"Everyone bought in," designated hitter Toby Hanson said.
Alumni did, too, dating to a decade ago when renovating a deteriorating Siebert Field became a necessity. University fundraisers told Anderson the $7 million-plus price tag would be impossible to meet, but a $2 million gift from Minnesota Twins owner Jim Pohlad and his family provided a big boost. The ballpark reopened in 2013, and lights were added in 2014. Former Gophers and Twins pitcher Glen Perkins gave $500,000 for high-tech batting cages that got heavy use during all those cold, snowy days.
"Either we were going to get a facility and get better or we were going to get worse and at some point get eliminated here," Anderson said. "I thought we were very vulnerable."
In a far less threatening way, they'll be vulnerable this weekend against Oregon State. The Beavers had six players selected this week in the first 10 rounds of the Major League Baseball draft, including two top-20 picks. Eight of the top 16 teams were eliminated during the regionals, including second-seeded Stanford. Florida, the top seed, is the only team left above Oregon State.
The Gophers, though, can't be counted out.

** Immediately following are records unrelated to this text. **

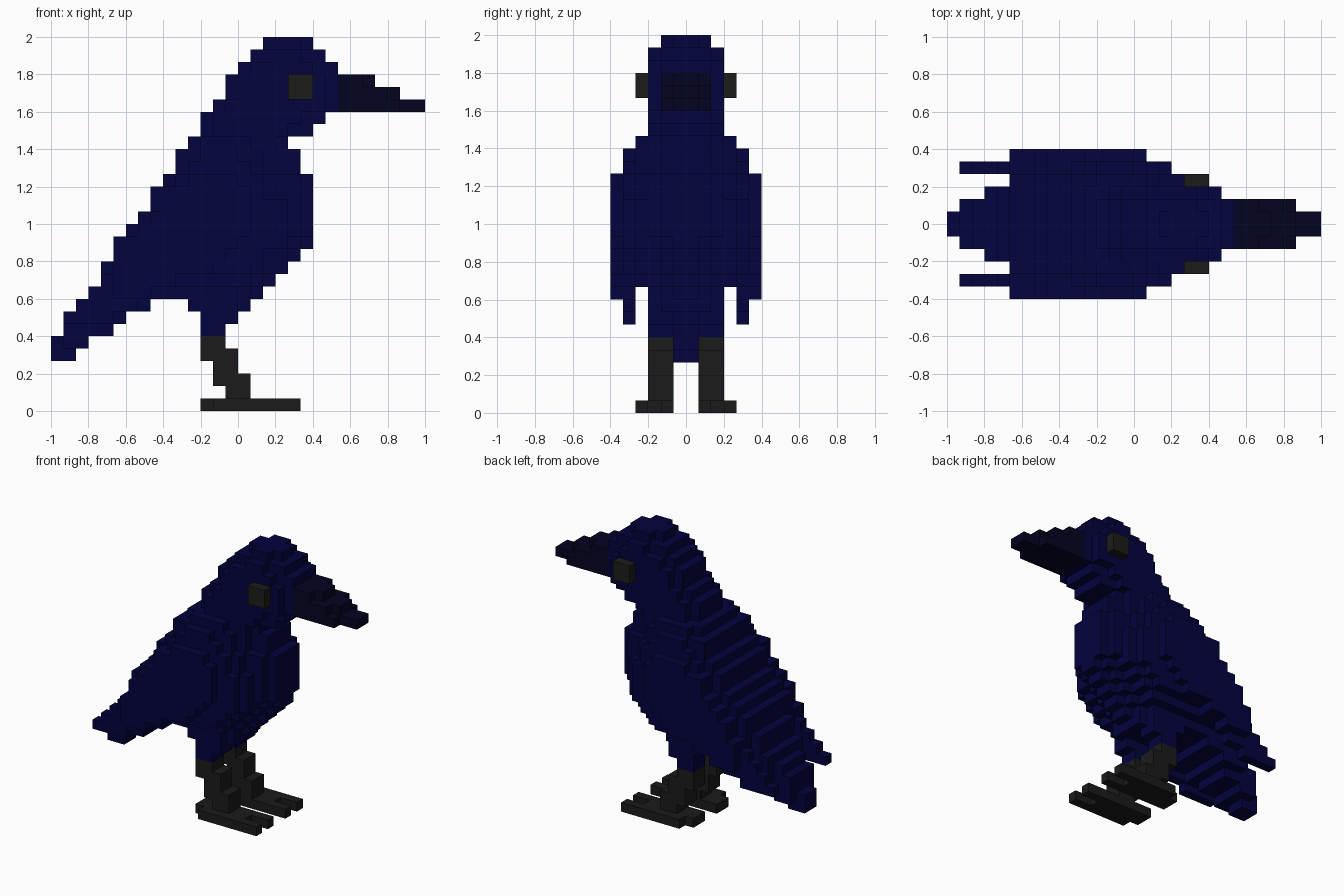
import bpy
import bmesh
from mathutils import Vector

U = 2 / 30  # edge length of one cube

cube = bpy.data.objects.get("Cube")
if cube:
    bpy.data.objects.remove(cube, do_unlink=True)


def material(name, rgb):
    m = bpy.data.materials.new(name)
    m.use_nodes = True
    m.diffuse_color = (*rgb, 1)
    bsdf = next(n for n in m.node_tree.nodes if n.type == 'BSDF_PRINCIPLED')
    bsdf.inputs["Base Color"].default_value = (*rgb, 1)
    return m


navy = material("navy_feathers", (0.0010, 0.0010, 0.050))
beak_mat = material("dark_beak", (0.0011, 0.0013, 0.016))
leg_mat = material("charcoal_legs", (0.0110, 0.0110, 0.0110))
eye_mat = material("warm_black_eyes", (0.0120, 0.0115, 0.0100))


def box(cells, x0, x1, y0, y1, z0, z1):
    """Fill a block of cells; the upper bounds are exclusive."""
    cells.update((x, y, z) for x in range(x0, x1)
                 for y in range(y0, y1) for z in range(z0, z1))


def flipped(cells):
    return {(x, -1 - y, z) for x, y, z in cells}


def skin(name, cells, mat):
    """Make a mesh of the outside faces of a set of cells."""
    bm = bmesh.new()
    for c in cells:
        centre = Vector(c) + Vector((0.5, 0.5, 0.5))
        for axis in range(3):
            for s in (-1, 1):
                n = [0, 0, 0]
                n[axis] = s
                if tuple(a + b for a, b in zip(c, n)) in cells:
                    continue
                a, b = Vector((0, 0, 0)), Vector((0, 0, 0))
                a[(axis + 1) % 3] = 0.5
                b[(axis + 2) % 3] = 0.5 * s
                mid = centre + Vector(n) * 0.5
                bm.faces.new([bm.verts.new((mid + p) * U)
                              for p in (-a - b, a - b, a + b, -a + b)])
    bmesh.ops.remove_doubles(bm, verts=bm.verts, dist=U * 0.01)
    mesh = bpy.data.meshes.new(name)
    bm.to_mesh(mesh)
    bm.free()
    mesh.materials.append(mat)
    ob = bpy.data.objects.new(name, mesh)
    bpy.context.collection.objects.link(ob)


# Torso and head: back edge, front edge and half width of each layer, from layer 9 up
BACK = [-12, -11, -11, -10, -10, -9, -8, -7, -7, -6, -5,
        -5, -4, -3, -3, -2, -1, -1, 0, 1, 2]
FRONT = [2, 3, 4, 5, 6, 6, 6, 6, 6, 6, 5,
         5, 4, 6, 7, 8, 8, 8, 8, 7, 6]
WIDTH = [6] * 10 + [5, 5, 4] + [3] * 7 + [2]
FRONT_INSET = (0, 0, 1, 2, 3, 5)   # rounding of the chest, by column
BACK_INSET = (0, 0, 0, 0, 1, 1)    # rounding of the back, by column
BACK_LIMIT = (-15, -14, -12, -10, -14, -10)
WING_HEM = {9: -7, 10: -5}         # front end of the lowest wing layers

body, wings = set(), set()
for i, (b, f, w) in enumerate(zip(BACK, FRONT, WIDTH)):
    z = 9 + i
    for j in range(w):
        x0, x1 = b + BACK_INSET[j], f - FRONT_INSET[j]
        if z < 14 and j in (1, 2, 5):              # rounded belly
            x1 -= 1
        if 17 <= z <= 20 and j in (3, 4):          # rounded upper chest
            x1 -= 1
        if z in (19, 20, 22, 23) and j == 2:       # rounded throat
            x1 -= 1
        if z >= 22 and j == 2:                     # rounded head sides
            x0 += 1
        if z >= 27 and j == w - 1:                 # rounded crown
            x1 -= 1
            x0 += 1 if z > 27 else 0
        if z in (18, 20, 21) and j == w - 1:       # rounded shoulders
            x0, x1 = x0 + 1, x1 - 1
        if z == 9 and j == 3:                      # gap between wing and belly
            continue
        if z in WING_HEM and j > 3:
            x0, x1 = b, WING_HEM[z]
        x0 = max(x0, BACK_LIMIT[j])
        box(wings if j > 3 else body, x0, x1, j, j + 1, z, z + 1)

# Belly and thighs
box(body, -4, 1, 0, 2, 8, 9)
box(body, -4, 0, 2, 3, 8, 9)
box(body, -3, 0, 1, 3, 7, 8)
box(body, -3, -1, 1, 3, 6, 7)
skin("body_and_head", body | flipped(body), navy)

# Wing tips reach back past the body
box(wings, -13, -8, 4, 5, 8, 9)
box(wings, -14, -10, 4, 5, 7, 8)

# Tail: layer, back, front, half width
tail = set()
for z, x0, x1, w in ((8, -13, -7, 2), (8, -12, -7, 3), (7, -14, -9, 2),
                     (7, -12, -9, 3), (6, -14, -10, 2), (5, -15, -12, 1),
                     (5, -14, -12, 2), (4, -15, -13, 1)):
    box(tail, x0, x1, -w, w, z, z + 1)
skin("tail", tail, navy)

# Beak: layer, tip, half width
beak = set()
for z, x1, w in ((24, 13, 2), (24, 15, 1), (25, 12, 2), (25, 13, 1),
                 (26, 10, 2), (26, 11, 1)):
    box(beak, 8, x1, -w, w, z, z + 1)
skin("beak", beak, beak_mat)

# Leg steps forward on its way down to a foot with two front toes
leg = set()
for z, x0, x1 in ((5, -3, -1), (4, -3, 0), (3, -2, 0), (2, -2, 1), (1, -1, 1)):
    box(leg, x0, x1, 1, 3, z, z + 1)
box(leg, -3, 3, 1, 3, 0, 1)
box(leg, -2, 3, 3, 4, 0, 1)
box(leg, 3, 5, 1, 2, 0, 1)
box(leg, 3, 5, 3, 4, 0, 1)

eye = set()
box(eye, 4, 6, 3, 4, 25, 27)

# Paired parts
for part, cells, mat in (("wing", wings, navy), ("leg", leg, leg_mat),
                         ("eye", eye, eye_mat)):
    skin("left_" + part, cells, mat)
    skin("right_" + part, flipped(cells), mat)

"We knew what we had coming back in our lineup, and we knew we were pretty talented and had some young guys coming in that we were pretty excited about," Vavra said. "It's all kind of taken shape this year. We're honored and we're excited, but I wouldn't say we're surprised. We know what we're capable of."